Bitterness

For how might sweetness ever have been known to him who never tasted bitterness? Felicity exists for those alone who first have suffered sorrow and distress... By opposites does one in wisdom grow.

To bear up under loss; to fight the bitterness of defeat and the weakness of grief; to be victor over anger, to smile when tears are close; to resist disease and evil men and base instincts; to hate hate and to love love; to go on when it would seem good to die; to look up with unquenchable faith in something ever more about to be - that is what any man can do, and be great.

Much misconstruction and bitterness are spared to him who thinks naturally upon what he owes to others, rather than on what he ought to expect from them.

There are many kinds of smiles, each having a distinct character. Some announce goodness and sweetness, others betray sarcasm, bitterness, and pride; some soften the countenance by their languishing tenderness, others brighten by their spiritual vivacity.

There is a theory that since the child will be obliged in later life to do many things that he does not want to do, he might as well learn how while he is young.

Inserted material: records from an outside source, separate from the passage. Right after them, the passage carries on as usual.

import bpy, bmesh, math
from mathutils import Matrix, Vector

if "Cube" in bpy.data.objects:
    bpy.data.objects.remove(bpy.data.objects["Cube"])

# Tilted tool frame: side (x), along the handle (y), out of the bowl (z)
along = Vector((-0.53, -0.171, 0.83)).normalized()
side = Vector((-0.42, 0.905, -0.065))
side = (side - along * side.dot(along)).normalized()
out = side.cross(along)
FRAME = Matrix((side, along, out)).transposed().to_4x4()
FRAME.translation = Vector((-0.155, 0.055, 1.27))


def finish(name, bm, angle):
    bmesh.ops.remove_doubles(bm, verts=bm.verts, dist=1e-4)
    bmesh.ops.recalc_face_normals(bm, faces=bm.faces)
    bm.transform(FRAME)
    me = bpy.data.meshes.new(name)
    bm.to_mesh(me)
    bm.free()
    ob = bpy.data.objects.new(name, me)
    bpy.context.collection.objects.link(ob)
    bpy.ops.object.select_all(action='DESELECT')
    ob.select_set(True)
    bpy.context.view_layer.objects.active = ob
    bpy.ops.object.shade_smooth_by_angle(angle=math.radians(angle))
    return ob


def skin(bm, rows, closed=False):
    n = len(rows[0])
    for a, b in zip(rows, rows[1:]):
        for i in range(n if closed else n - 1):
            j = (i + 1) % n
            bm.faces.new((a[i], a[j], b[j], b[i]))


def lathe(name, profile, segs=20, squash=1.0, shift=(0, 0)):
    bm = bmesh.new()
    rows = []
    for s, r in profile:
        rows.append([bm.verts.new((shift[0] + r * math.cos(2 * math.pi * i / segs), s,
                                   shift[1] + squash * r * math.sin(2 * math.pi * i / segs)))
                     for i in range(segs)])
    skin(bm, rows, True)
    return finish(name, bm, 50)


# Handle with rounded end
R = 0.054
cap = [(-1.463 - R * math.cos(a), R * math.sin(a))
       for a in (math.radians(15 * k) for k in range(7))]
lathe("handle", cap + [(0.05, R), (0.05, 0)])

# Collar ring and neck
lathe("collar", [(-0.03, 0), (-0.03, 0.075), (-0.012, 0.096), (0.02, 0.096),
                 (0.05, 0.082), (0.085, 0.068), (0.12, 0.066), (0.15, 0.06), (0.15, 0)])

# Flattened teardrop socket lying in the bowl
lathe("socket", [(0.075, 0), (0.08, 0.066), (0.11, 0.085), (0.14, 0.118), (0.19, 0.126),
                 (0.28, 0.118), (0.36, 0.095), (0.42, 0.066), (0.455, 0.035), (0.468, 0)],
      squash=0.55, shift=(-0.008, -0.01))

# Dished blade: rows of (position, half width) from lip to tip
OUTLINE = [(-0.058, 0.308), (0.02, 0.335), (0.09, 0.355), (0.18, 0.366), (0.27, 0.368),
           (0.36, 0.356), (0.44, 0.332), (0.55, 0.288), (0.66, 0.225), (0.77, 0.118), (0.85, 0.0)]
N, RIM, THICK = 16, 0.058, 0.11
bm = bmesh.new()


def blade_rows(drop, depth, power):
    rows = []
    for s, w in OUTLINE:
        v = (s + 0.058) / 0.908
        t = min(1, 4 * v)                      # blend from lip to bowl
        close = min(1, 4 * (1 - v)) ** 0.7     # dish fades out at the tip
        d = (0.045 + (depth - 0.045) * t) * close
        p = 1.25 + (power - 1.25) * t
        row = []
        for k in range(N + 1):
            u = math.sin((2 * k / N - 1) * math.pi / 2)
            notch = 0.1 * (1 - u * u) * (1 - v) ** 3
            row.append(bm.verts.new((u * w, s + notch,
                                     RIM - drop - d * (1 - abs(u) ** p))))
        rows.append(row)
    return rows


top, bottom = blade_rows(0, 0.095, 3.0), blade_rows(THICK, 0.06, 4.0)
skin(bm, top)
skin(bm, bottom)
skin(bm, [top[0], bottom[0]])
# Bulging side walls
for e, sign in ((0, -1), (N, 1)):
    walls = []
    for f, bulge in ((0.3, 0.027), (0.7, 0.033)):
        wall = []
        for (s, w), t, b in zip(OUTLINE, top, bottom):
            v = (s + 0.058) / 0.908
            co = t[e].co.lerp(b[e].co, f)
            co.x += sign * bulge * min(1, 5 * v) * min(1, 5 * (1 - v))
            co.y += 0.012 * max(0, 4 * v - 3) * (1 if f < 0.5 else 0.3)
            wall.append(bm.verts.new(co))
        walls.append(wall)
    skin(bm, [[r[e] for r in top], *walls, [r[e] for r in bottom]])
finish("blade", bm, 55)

The difficulty here seems to be that learning to do one kind of a thing that you do not want to do does not guarantee your readiness to do other kinds of unpleasant things. That art cannot be taught. Each situation of compulsion, unless the spirit is completely broken, will have its own peculiar quality of bitterness, and no guarantee against it can be inculcated.

Ridicule may be the evidence of wit or bitterness and may gratify a little mind, or an ungenerous temper, but it is no test of reason and truth.

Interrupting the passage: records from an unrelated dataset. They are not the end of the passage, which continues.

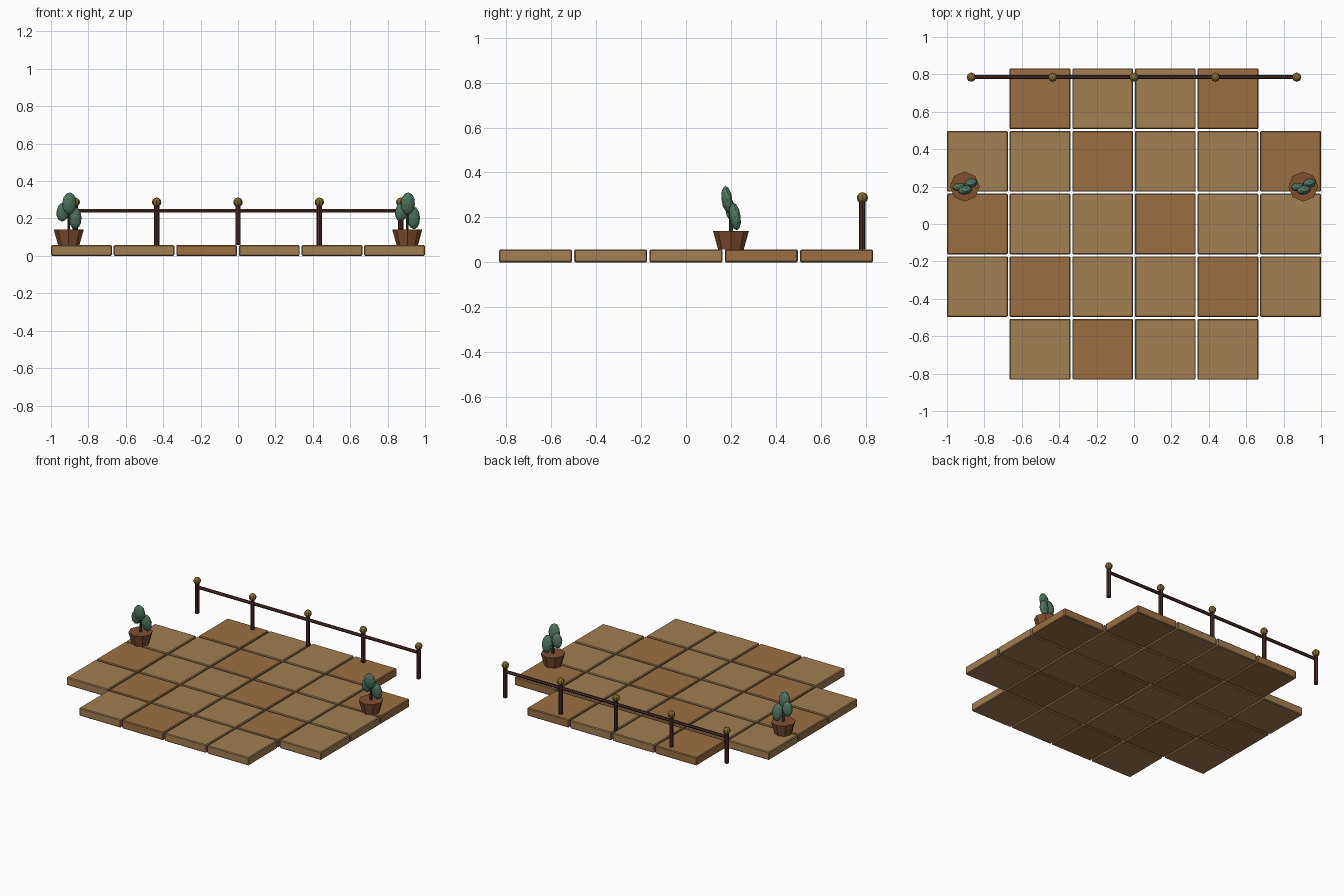
import bpy
from math import pi

if "Cube" in bpy.data.objects:
    bpy.data.objects.remove(bpy.data.objects["Cube"])


def material(name, rgb):
    m = bpy.data.materials.new(name)
    m.diffuse_color = (*rgb, 1)
    m.use_nodes = True
    m.node_tree.nodes["Principled BSDF"].inputs["Base Color"].default_value = m.diffuse_color
    return m


LIGHT = material("light_wood", (0.36, 0.21, 0.085))
DARK = material("dark_wood", (0.33, 0.16, 0.055))
IRON = material("dark_post", (0.075, 0.027, 0.02))
BRASS = material("brass", (0.22, 0.14, 0.03))
CLAY = material("clay", (0.22, 0.08, 0.03))
LEAF = material("leaf", (0.08, 0.18, 0.115))
STEM = material("stem", (0.03, 0.06, 0.035))


def finish(name, mat):
    o = bpy.context.object
    o.name = name
    o.data.materials.append(mat)
    return o


def tapered(name, mat, loc, r1, r2, depth, sides, rot=(0, 0, 0)):
    bpy.ops.mesh.primitive_cone_add(vertices=sides, radius1=r1, radius2=r2,
                                    depth=depth, location=loc, rotation=rot)
    return finish(name, mat)


def blob(name, mat, loc, scale, rot=(0, 0, 0)):
    bpy.ops.mesh.primitive_ico_sphere_add(subdivisions=2, radius=1,
                                          location=loc, rotation=rot)
    bpy.context.object.scale = scale
    return finish(name, mat)


# floor tiles: 6 x 5 grid without the corners, every third one darker
PITCH, SIZE, TOP = 0.335, 0.325, 0.057
for j in range(5):
    for i in range(6):
        if i in (0, 5) and j in (0, 4):
            continue
        bpy.ops.mesh.primitive_cube_add(
            size=1, location=((i - 2.5) * PITCH, (j - 2) * PITCH, TOP / 2))
        bpy.context.object.scale = (SIZE, SIZE, TOP)
        bpy.ops.object.transform_apply(location=False, rotation=False, scale=True)
        tile = finish(f"tile_{i}_{j}", DARK if (i + j) % 3 == 2 else LIGHT)
        bevel = tile.modifiers.new("bevel", 'BEVEL')
        bevel.width = 0.005
        bevel.segments = 1

# railing: five posts with ball caps and one long rail
RAIL_Y = 0.785
for k in range(5):
    x = (k - 2) * 0.435
    tapered(f"post_{k}", IRON, (x, RAIL_Y, 0.162), 0.014, 0.014, 0.21, 8)
    bpy.ops.mesh.primitive_uv_sphere_add(segments=8, ring_count=6, radius=0.025,
                                         location=(x, RAIL_Y, 0.287))
    finish(f"post_ball_{k}", BRASS)
tapered("rail", IRON, (0, RAIL_Y, 0.242), 0.011, 0.011, 1.74, 6, (0, pi / 2, 0))

# potted plants on both sides
for side, px in (("left", -0.905), ("right", 0.905)):
    py = 0.2
    tapered(f"{side}_pot", CLAY, (px, py, 0.0985), 0.057, 0.08, 0.083, 8)
    tapered(f"{side}_stem", STEM, (px, py, 0.19), 0.009, 0.007, 0.12, 6)
    blob(f"{side}_leaf_top", LEAF, (px + 0.003, py - 0.018, 0.28),
         (0.039, 0.024, 0.06), (0.14, 0.0, 0.2))
    blob(f"{side}_leaf_left", LEAF, (px - 0.031, py - 0.002, 0.235),
         (0.035, 0.022, 0.052), (0.14, 0.1, 0.2))
    blob(f"{side}_leaf_right", LEAF, (px + 0.033, py + 0.018, 0.204),
         (0.036, 0.025, 0.062), (0.14, -0.1, 0.2))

I pluck up the goodlisome herbs of sentences by pruning, eat them by reading, digest them by musing, and lay them at length in the high seat of memory by gathering them together; that so, having tasted their sweetness, I may the less perceive the bitterness of life.

When a man is sure that all he wants is happiness, then most grievously he deceives himself. All men desire happiness, but they need something far different, compared to which happiness is trivial, and in the lack of which happiness turns to bitterness in the mouth. There are many names for that which men need - "the one thing needful" - but the simplest is "wholeness."

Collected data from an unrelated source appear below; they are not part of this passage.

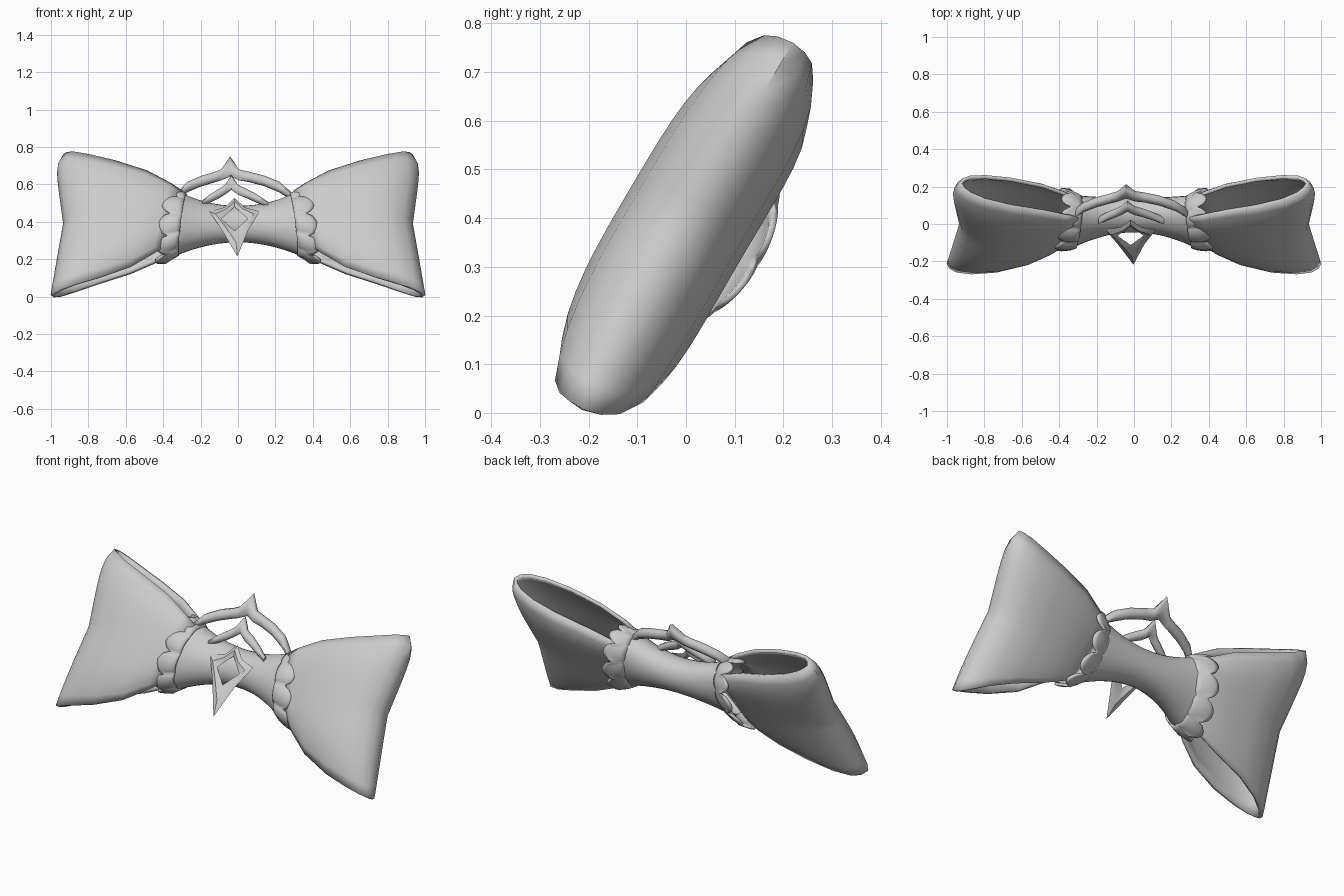
import bpy, bmesh, math

if "Cube" in bpy.data.objects:
    bpy.data.objects.remove(bpy.data.objects["Cube"])

grey = bpy.data.materials.new("light_grey")
grey.diffuse_color = (0.6, 0.6, 0.6, 1)
grey.use_nodes = True
grey.node_tree.nodes["Principled BSDF"].inputs["Base Color"].default_value = grey.diffuse_color


def tilt(x, u, v):
    """Bow space (x across, u up along the bow, v out of its front) to world."""
    return (x, 0.51 * u - 0.86 * v, 0.39 + 0.86 * u + 0.51 * v)


def loft(name, rows, ring=False, loop=False, caps=False, thick=0, angle=50):
    """Skin rows of points; ring closes each row, loop joins last row to first."""
    bm = bmesh.new()
    g = [[bm.verts.new(tilt(*p)) for p in r] for r in rows]
    n, m = len(g), len(g[0])
    for i in range(n if loop else n - 1):
        for j in range(m if ring else m - 1):
            a, b = g[i], g[(i + 1) % n]
            k = (j + 1) % m
            bm.faces.new((a[j], a[k], b[k], b[j]))
    if caps:
        bm.faces.new(g[0])
        bm.faces.new(g[-1])
    bmesh.ops.recalc_face_normals(bm, faces=bm.faces)
    me = bpy.data.meshes.new(name)
    bm.to_mesh(me)
    bm.free()
    me.materials.append(grey)
    ob = bpy.data.objects.new(name, me)
    bpy.context.collection.objects.link(ob)
    if thick:
        s = ob.modifiers.new("cloth", 'SOLIDIFY')
        s.thickness = thick
        s.offset = 0
    bpy.ops.object.select_all(action='DESELECT')
    ob.select_set(True)
    bpy.context.view_layer.objects.active = ob
    bpy.ops.object.shade_smooth_by_angle(angle=math.radians(angle))
    return ob


# wing loops: cloth folded at the outer end, open above and below
half = [(0, .08, .165), (.1, .10, .205), (.3, .118, .275), (.57, .125, .335),
        (.79, .108, .38), (.92, .075, .41), (.975, .04, .422)]
profile = half + [(1, 0, .426)] + [(p, -v, h) for p, v, h in reversed(half)]


def outer_edge(t):
    return .925 + (.05 * t - .05 * t ** 8 if t > 0 else -.067 * t)


def wing(name, side):
    rows = []
    for i in range(17):
        t = -1 + i / 8
        start = .35 - .05 * t
        row = []
        for p, v, h in profile:
            if t < 0:       # lower hem hangs longer in front than behind
                h += .012 * p + (.035 if v > 0 else -.045) * 4 * p * (1 - p)
                v = v * (1 - (.15 if v < 0 else .36) * t ** 4) - .012 * t * t
            else:
                v *= 1 - (.33 * t ** 4 if v > 0 else .38 * t ** 6)
            row.append((side * (start + p * (outer_edge(t) - start)), t * h, v))
        rows.append(row)
    loft(name, rows, thick=.02)


# scalloped ruffle between knot and wing
def ruffle(name, side, lobes=10, per=8):
    rows = []
    for k in range(6):
        r = k / 5
        row = []
        for i in range(lobes * per):
            th = 2 * math.pi * i / (lobes * per)
            s = abs(math.sin(th * lobes / 2)) ** .6
            puff = .016 * s * math.sin(math.pi * (.2 + .75 * r))
            u = (.165 + .045 * r + puff) * math.sin(th)
            v = (.113 + .022 * r + puff) * math.cos(th) - .01 - .02 * r
            row.append((side * (.3 + (.06 + .055 * s) * r - .13 * u), u, v))
        rows.append(row)
    loft(name, rows, ring=True, thick=.014, angle=60)


for label, side in (("left", -1), ("right", 1)):
    wing(label + "_wing", side)
    ruffle(label + "_ruffle", side)

# waisted centre knot, an open tube
rows = []
for i in range(15):
    q = -1 + i / 7
    a, b, c = .1 + .085 * q * q, .09 + .036 * q * q, -.042 + .03 * q * q
    row = []
    for j in range(28):
        th = 2 * math.pi * j / 28
        u = a * math.sin(th)
        row.append((q * (.325 - .13 * u), u + .022 * (1 - q * q), c + b * math.cos(th)))
    rows.append(row)
loft("knot", rows, ring=True)


# arched ornament bars with a pointed middle: (x, u, half width)
def arch(name, path, v, depth):
    rows = []
    for x, u, w in path:
        lean = .25 * x * x
        rows.append([(x, u - .6 * lean + w * math.sin(k * math.pi / 4),
                      v + lean + depth * math.cos(k * math.pi / 4)) for k in range(8)])
    loft(name, rows, ring=True, caps=True)


arch("large_arch", [(-.32, .175, .016), (-.27, .225, .03), (-.2, .26, .032),
                    (-.13, .284, .03), (-.09, .3, .033), (-.042, .352, .062),
                    (.005, .3, .033), (.06, .287, .03), (.14, .263, .031),
                    (.22, .225, .032), (.29, .165, .018)], .005, .026)
arch("small_arch", [(-.19, .11, .012), (-.15, .138, .024), (-.1, .17, .028),
                    (-.07, .193, .03), (-.035, .238, .047), (0, .193, .03),
                    (.045, .17, .028), (.1, .138, .024), (.16, .1, .012)], .03, .022)

# kite-shaped ornament ring with concave sides
outer = [(0, .13), (-.053, .067), (-.135, .04), (-.068, -.085),
         (.015, -.262), (.073, -.085), (.135, .04), (.053, .067)]
inner = [(0, .07), (-.035, .03), (-.07, -.01), (-.035, -.05),
         (0, -.09), (.035, -.05), (.07, -.01), (.035, .03)]
rows = []
for (ox, ou), (ix, iu) in zip(outer, inner):
    mx, mu = (ix + ox) / 2, (iu + ou) / 2
    rows.append([(x - .018, u, .066 - .12 * u + d) for x, u, d in
                 ((ox, ou, 0), (mx, mu, .012), (ix, iu, 0), (mx, mu, -.012))])
loft("kite_ornament", rows, ring=True, loop=True, angle=40)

Familiarity in one's superiors causes bitterness, fir it may not be returned.

You cannot have ecstasy and divine vision without bitterness and despair, and both of these are the property of youth.

Any real change implies the breakup of the world as one has always known it, the loss of all that gave one an identity, the end of safety. And at such a moment, unable to see and not daring to imagine what the future will now bring forth, one clings to what one knew, or dreamed that one possessed. Yet, it is only when a man is able, without bitterness or self-pity, to surrender a dream he has long cherished or a privilege he has long possessed that he is set free — he has set himself free — for higher dreams, for greater privileges.

Joy has to do with seeing how big, how completely unobstructed, and how precious things are… Resentment, bitterness, and holding a grudge prevent us from seeing and hearing and tasting and delighting.

To give and receive advice – the former with freedom and yet without bitterness, the latter with patience and without irritation – is peculiarly appropriate to genuine friendship.

Human life is a sad show, undoubtedly: ugly, heavy and complex. Art has no other end, for people of feeling, than to conjure away the burden and bitterness.

The world? It is a territory under a curse, where even its pleasures carry with them their thorns and their bitterness… A place where hope, regarded as a passion so sweet, renders everybody unhappy; where those who have nothing to hope for, think themselves still more miserable, where all that pleases, pleases never for long; and where ennui is always most the sweetest destiny and the most supportable that one can expect in it.

The bitterness of studying is preferable to the bitterness of ignorance.

The certainty of a God giving meaning to life far surpasses in attractiveness the ability to behave badly with impunity. The choice would not be hard to make. But there is no choice and that is where the bitterness comes in. The absurd does not liberate; it binds. It does not authorize all actions. Everything is permitted does not mean that nothing is forbidden. The absurd merely confers an equivalence on the consequences of those actions.

The certainty of a God giving meaning to life far surpasses in attractiveness the ability to behave badly with impunity. The choice would not be hard to make. But there is no choice and that is where the bitterness comes in. The absurd does not liberate; it binds. It does not authorize all actions. Everything is permitted does not mean that nothing is forbidden. The absurd merely confers an equivalence on the consequences of those actions.

Love is the sunshine of the soul. Without it we get hard and sour and we never grow into what we could be. Love sweetens the bitterness of experience and softens the core of selfishness that is inherent in human nature.

The rule of life is to be found within yourself. Ask yourself constantly, "What is the right thing to do?" Beware of ever doing that which you are likely, sooner or later, to repent of having done. It is better to live in peace than in bitterness and strife. It is better to believe in your neighbors than to fear and distrust them. The superior man does not wrangle. He is firm but not quarrelsome. He is sociable but not clannish. The superior man sets a good example to his neighbors. He is considerate of their feelings and property. Consideration for others is the basis of a good life, and a good society. Feel kindly toward everyone. Be friendly and pleasant among yourselves. Be generous and fair.